▸ **YOUR GOAL**:
Count all lines holding "Vector" in the data below and say the number, nothing more.

Start of SUPPLIED MATERIAL

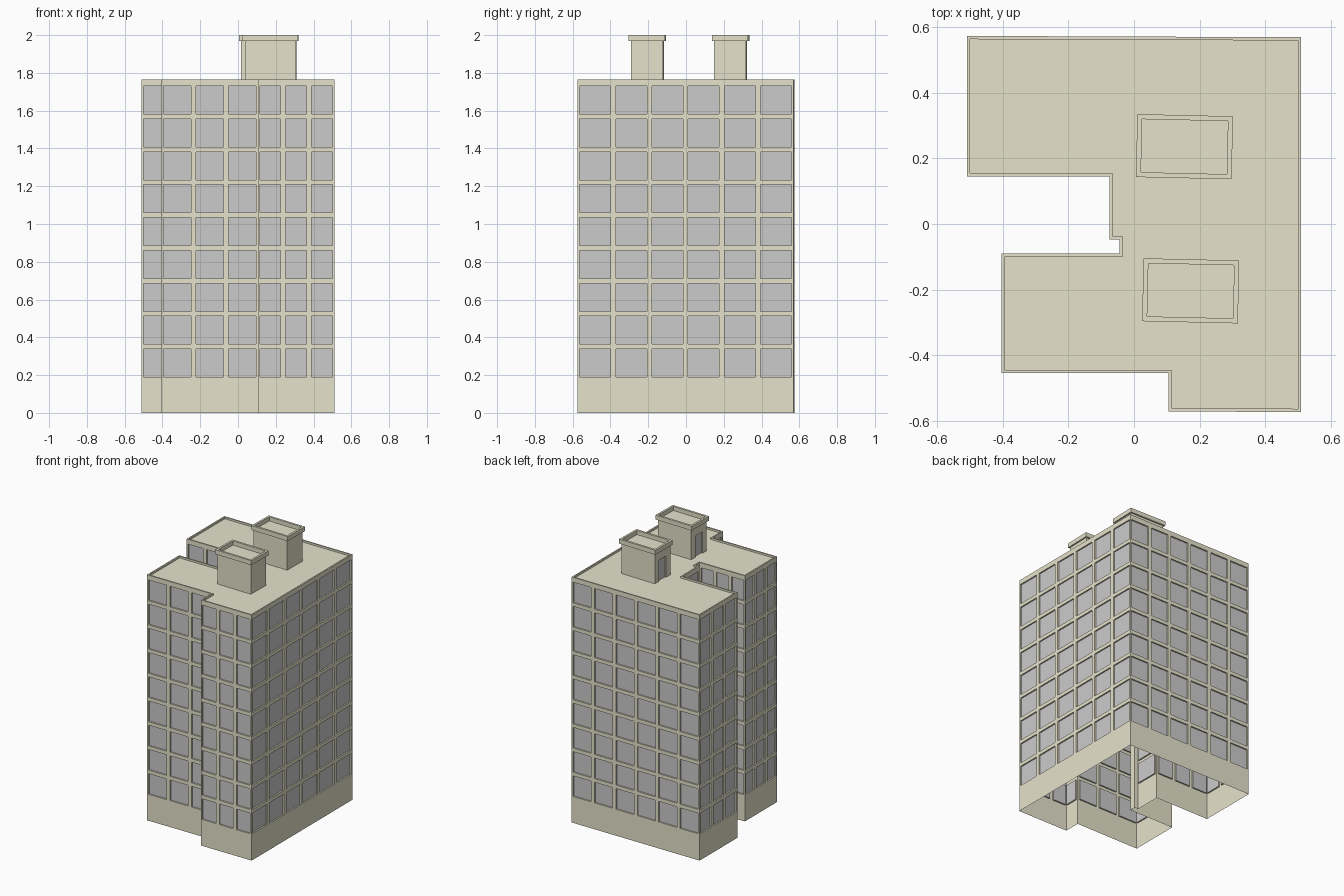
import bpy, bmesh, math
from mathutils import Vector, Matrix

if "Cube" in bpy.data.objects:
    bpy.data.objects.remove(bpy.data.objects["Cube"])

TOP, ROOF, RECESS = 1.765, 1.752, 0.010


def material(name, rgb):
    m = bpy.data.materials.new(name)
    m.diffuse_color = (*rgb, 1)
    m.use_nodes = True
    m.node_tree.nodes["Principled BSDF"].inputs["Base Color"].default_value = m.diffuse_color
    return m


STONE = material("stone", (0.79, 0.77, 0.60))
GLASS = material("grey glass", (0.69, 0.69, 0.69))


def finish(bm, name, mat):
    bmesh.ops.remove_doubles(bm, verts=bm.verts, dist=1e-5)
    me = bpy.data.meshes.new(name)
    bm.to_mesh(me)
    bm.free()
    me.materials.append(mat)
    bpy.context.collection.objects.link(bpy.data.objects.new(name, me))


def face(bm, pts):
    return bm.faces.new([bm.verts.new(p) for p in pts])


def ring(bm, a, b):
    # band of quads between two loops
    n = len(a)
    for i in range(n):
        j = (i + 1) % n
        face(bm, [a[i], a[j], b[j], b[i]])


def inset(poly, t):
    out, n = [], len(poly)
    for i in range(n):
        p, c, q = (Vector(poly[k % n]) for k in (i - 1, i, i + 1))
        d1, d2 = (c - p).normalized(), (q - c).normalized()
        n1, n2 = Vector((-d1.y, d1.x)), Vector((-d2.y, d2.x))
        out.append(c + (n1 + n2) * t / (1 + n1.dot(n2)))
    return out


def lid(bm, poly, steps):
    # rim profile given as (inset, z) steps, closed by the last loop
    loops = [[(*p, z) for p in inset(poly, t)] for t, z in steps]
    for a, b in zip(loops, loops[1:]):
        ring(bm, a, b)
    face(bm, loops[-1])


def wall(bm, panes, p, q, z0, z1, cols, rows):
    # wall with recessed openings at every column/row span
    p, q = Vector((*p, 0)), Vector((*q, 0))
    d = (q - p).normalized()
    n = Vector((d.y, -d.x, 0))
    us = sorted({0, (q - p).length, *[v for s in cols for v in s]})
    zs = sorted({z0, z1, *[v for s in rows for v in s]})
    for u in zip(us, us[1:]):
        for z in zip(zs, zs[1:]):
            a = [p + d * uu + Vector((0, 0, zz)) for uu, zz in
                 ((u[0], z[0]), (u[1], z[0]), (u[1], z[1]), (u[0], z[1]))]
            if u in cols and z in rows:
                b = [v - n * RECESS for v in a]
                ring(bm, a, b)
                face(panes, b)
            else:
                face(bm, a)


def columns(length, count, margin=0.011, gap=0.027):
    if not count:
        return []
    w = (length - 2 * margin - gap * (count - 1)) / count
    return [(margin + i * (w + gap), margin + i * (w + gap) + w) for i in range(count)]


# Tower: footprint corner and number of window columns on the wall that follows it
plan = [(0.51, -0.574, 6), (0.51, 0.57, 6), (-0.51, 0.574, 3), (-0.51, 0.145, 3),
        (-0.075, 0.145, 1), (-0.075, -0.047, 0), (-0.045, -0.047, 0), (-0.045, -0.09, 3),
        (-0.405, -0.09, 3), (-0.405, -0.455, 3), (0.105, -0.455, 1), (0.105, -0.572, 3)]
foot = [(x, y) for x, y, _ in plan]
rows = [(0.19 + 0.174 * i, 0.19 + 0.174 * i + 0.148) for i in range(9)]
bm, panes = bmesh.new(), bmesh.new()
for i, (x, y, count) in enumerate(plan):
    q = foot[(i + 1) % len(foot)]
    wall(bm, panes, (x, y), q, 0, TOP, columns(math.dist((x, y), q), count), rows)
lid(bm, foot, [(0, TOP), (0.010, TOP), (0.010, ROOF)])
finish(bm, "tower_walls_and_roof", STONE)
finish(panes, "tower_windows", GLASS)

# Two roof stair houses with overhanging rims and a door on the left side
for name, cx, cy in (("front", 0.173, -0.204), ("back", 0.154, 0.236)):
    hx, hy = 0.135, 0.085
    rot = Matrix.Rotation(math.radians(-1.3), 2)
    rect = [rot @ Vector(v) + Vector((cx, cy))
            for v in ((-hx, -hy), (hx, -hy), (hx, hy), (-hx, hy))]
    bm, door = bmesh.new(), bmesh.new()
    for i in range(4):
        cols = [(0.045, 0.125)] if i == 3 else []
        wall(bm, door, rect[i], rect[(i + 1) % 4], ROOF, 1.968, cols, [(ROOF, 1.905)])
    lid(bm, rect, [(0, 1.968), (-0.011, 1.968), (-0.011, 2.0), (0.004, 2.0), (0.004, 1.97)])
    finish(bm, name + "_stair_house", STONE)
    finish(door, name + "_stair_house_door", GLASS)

End of SUPPLIED MATERIAL
Start of SUPPLIED MATERIAL

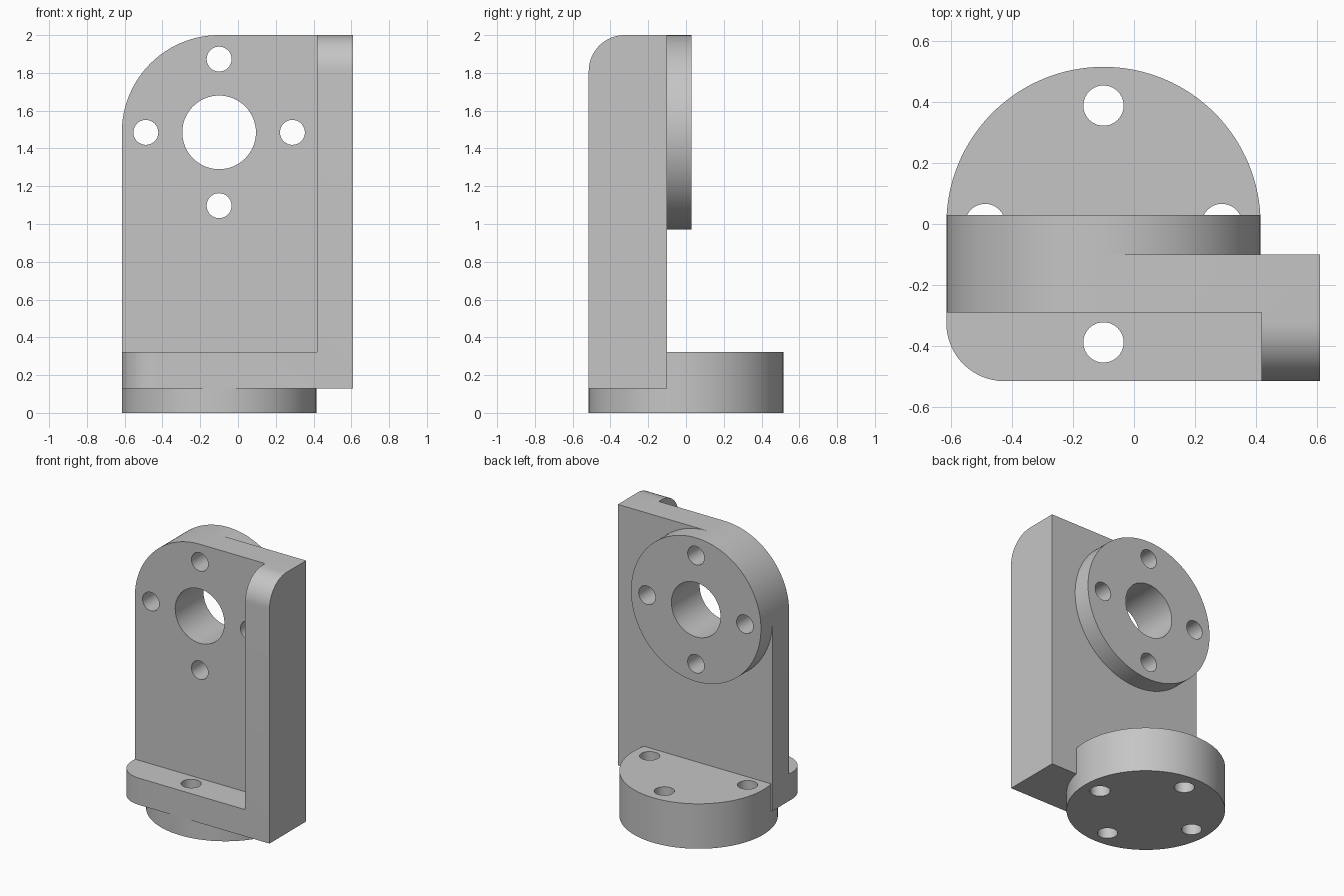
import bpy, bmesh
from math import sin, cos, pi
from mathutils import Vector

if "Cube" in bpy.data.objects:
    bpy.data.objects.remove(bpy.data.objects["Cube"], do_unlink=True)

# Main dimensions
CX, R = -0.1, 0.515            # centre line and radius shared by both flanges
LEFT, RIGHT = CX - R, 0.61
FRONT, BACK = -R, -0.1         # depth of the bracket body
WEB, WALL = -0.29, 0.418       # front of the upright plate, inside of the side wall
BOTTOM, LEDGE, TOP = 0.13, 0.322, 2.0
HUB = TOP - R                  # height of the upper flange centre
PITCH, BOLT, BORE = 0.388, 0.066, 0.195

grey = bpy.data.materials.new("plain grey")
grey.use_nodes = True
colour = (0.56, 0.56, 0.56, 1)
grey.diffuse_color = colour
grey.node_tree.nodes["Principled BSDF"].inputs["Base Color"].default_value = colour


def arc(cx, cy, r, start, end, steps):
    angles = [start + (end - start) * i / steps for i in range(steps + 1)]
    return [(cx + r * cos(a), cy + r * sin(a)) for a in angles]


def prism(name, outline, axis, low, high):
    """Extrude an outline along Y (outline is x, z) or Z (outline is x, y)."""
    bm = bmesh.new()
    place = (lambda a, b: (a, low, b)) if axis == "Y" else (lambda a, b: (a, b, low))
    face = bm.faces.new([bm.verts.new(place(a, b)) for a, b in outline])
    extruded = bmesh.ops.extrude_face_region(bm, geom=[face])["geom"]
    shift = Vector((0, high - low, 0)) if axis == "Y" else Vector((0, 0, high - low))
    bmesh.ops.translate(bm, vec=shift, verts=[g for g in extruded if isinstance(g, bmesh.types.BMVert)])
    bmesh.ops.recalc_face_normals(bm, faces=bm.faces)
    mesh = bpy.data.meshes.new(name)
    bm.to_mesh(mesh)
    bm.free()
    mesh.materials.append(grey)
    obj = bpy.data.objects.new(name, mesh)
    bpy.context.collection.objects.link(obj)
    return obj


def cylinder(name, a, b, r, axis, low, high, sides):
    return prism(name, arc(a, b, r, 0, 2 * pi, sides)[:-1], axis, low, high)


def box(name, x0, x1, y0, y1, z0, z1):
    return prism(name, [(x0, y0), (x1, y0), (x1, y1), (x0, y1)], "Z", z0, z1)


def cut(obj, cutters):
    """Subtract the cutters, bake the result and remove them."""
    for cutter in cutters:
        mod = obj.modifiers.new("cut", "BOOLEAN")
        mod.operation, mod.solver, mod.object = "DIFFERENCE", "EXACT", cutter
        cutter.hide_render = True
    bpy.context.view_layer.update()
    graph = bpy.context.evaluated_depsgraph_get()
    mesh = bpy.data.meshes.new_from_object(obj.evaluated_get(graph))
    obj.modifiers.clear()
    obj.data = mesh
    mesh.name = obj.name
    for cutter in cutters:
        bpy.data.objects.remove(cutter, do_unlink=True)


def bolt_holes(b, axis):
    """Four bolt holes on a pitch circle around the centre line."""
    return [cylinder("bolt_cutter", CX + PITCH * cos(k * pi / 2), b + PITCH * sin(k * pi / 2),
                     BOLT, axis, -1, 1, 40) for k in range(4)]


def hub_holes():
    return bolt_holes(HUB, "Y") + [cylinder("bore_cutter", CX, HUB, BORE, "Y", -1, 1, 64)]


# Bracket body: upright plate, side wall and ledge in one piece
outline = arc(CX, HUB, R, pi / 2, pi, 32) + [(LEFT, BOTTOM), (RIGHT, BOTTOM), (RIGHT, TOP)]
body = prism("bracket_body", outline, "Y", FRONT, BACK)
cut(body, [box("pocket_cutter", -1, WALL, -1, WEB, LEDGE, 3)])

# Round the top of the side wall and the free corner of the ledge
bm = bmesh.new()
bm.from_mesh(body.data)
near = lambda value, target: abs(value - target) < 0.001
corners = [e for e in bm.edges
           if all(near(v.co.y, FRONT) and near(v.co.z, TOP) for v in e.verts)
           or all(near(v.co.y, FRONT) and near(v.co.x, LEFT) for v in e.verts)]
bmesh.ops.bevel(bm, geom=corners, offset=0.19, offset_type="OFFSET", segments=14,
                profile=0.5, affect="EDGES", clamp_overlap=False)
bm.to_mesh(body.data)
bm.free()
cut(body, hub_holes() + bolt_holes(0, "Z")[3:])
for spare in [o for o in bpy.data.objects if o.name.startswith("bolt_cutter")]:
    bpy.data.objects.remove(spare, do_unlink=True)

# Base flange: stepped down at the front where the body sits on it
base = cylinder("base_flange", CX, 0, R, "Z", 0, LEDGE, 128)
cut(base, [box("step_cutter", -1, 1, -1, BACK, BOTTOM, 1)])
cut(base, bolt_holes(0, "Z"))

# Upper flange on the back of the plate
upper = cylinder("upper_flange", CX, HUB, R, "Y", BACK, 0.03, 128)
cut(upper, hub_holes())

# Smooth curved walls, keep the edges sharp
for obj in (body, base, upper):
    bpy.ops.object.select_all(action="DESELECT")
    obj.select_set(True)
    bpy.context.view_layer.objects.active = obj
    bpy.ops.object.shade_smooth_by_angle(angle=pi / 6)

End of SUPPLIED MATERIAL
Start of SUPPLIED MATERIAL

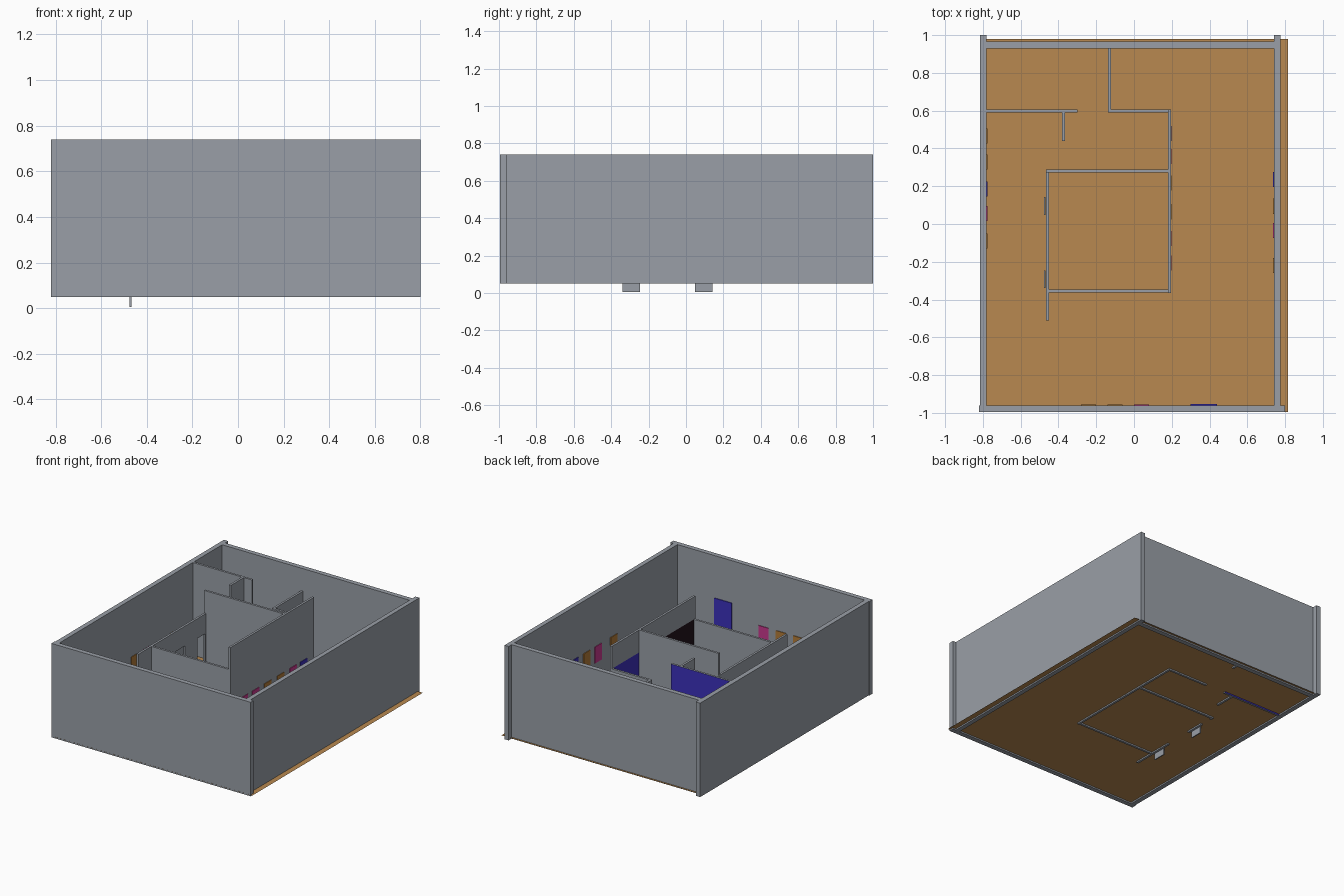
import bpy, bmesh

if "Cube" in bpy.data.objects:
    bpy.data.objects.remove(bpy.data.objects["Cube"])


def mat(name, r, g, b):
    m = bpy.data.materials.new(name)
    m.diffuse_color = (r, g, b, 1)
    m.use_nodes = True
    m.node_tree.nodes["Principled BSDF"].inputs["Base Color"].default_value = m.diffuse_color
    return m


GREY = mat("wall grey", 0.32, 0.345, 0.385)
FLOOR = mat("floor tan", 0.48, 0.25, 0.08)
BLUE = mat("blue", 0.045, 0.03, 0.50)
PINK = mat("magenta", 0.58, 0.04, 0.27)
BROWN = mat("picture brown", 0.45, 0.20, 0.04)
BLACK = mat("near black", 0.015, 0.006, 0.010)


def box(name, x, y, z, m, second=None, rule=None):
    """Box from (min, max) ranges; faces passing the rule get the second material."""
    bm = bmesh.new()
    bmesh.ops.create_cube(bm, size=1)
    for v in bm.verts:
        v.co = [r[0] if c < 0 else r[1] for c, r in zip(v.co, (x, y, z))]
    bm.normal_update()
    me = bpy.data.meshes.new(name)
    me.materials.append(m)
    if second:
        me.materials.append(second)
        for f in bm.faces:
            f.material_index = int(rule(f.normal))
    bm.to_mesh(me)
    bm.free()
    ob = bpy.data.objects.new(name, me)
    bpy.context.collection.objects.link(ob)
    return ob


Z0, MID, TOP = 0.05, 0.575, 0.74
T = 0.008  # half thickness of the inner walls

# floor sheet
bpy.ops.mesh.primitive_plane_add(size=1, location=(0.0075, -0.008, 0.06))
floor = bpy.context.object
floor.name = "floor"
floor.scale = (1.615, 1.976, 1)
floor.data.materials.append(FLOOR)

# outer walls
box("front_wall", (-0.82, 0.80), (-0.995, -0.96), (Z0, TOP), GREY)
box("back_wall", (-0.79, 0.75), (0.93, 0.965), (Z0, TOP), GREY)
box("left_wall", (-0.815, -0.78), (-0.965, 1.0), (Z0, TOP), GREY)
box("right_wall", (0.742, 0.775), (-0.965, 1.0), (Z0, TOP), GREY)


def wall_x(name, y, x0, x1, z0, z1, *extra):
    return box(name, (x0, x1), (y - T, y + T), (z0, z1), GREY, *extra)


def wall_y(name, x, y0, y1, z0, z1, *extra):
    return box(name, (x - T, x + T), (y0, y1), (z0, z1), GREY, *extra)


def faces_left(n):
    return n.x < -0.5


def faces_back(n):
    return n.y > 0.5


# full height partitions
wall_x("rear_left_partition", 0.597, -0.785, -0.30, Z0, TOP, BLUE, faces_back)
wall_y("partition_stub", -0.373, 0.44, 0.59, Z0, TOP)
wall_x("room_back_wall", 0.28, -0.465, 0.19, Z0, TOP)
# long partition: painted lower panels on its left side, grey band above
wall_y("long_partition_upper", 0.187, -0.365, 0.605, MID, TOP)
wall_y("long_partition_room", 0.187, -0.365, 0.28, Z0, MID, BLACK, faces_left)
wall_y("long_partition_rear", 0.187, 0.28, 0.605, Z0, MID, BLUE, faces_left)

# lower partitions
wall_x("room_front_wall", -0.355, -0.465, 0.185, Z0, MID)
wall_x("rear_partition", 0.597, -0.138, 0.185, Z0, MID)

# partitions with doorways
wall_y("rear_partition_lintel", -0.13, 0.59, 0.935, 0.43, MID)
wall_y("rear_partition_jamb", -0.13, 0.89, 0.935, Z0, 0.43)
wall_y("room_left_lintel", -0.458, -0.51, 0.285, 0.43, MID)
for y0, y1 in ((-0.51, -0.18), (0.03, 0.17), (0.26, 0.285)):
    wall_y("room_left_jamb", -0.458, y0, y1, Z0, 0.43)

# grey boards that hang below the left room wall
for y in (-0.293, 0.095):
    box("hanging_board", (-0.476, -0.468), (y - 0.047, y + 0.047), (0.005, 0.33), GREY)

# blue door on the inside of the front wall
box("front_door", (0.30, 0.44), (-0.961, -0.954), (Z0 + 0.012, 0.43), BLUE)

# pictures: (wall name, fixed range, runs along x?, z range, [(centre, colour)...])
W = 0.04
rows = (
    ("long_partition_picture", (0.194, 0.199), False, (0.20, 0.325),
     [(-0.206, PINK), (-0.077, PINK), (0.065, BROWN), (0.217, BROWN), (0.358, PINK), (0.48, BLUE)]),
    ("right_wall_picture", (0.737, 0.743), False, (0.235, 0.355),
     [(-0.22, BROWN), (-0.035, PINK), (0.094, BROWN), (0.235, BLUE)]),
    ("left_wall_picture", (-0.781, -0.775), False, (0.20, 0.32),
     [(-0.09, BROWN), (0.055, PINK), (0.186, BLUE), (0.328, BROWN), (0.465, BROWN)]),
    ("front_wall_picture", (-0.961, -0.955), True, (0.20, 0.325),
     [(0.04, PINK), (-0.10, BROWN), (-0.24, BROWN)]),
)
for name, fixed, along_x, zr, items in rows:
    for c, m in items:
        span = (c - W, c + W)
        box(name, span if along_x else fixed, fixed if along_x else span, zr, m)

End of SUPPLIED MATERIAL

▸ **RESULT**:
9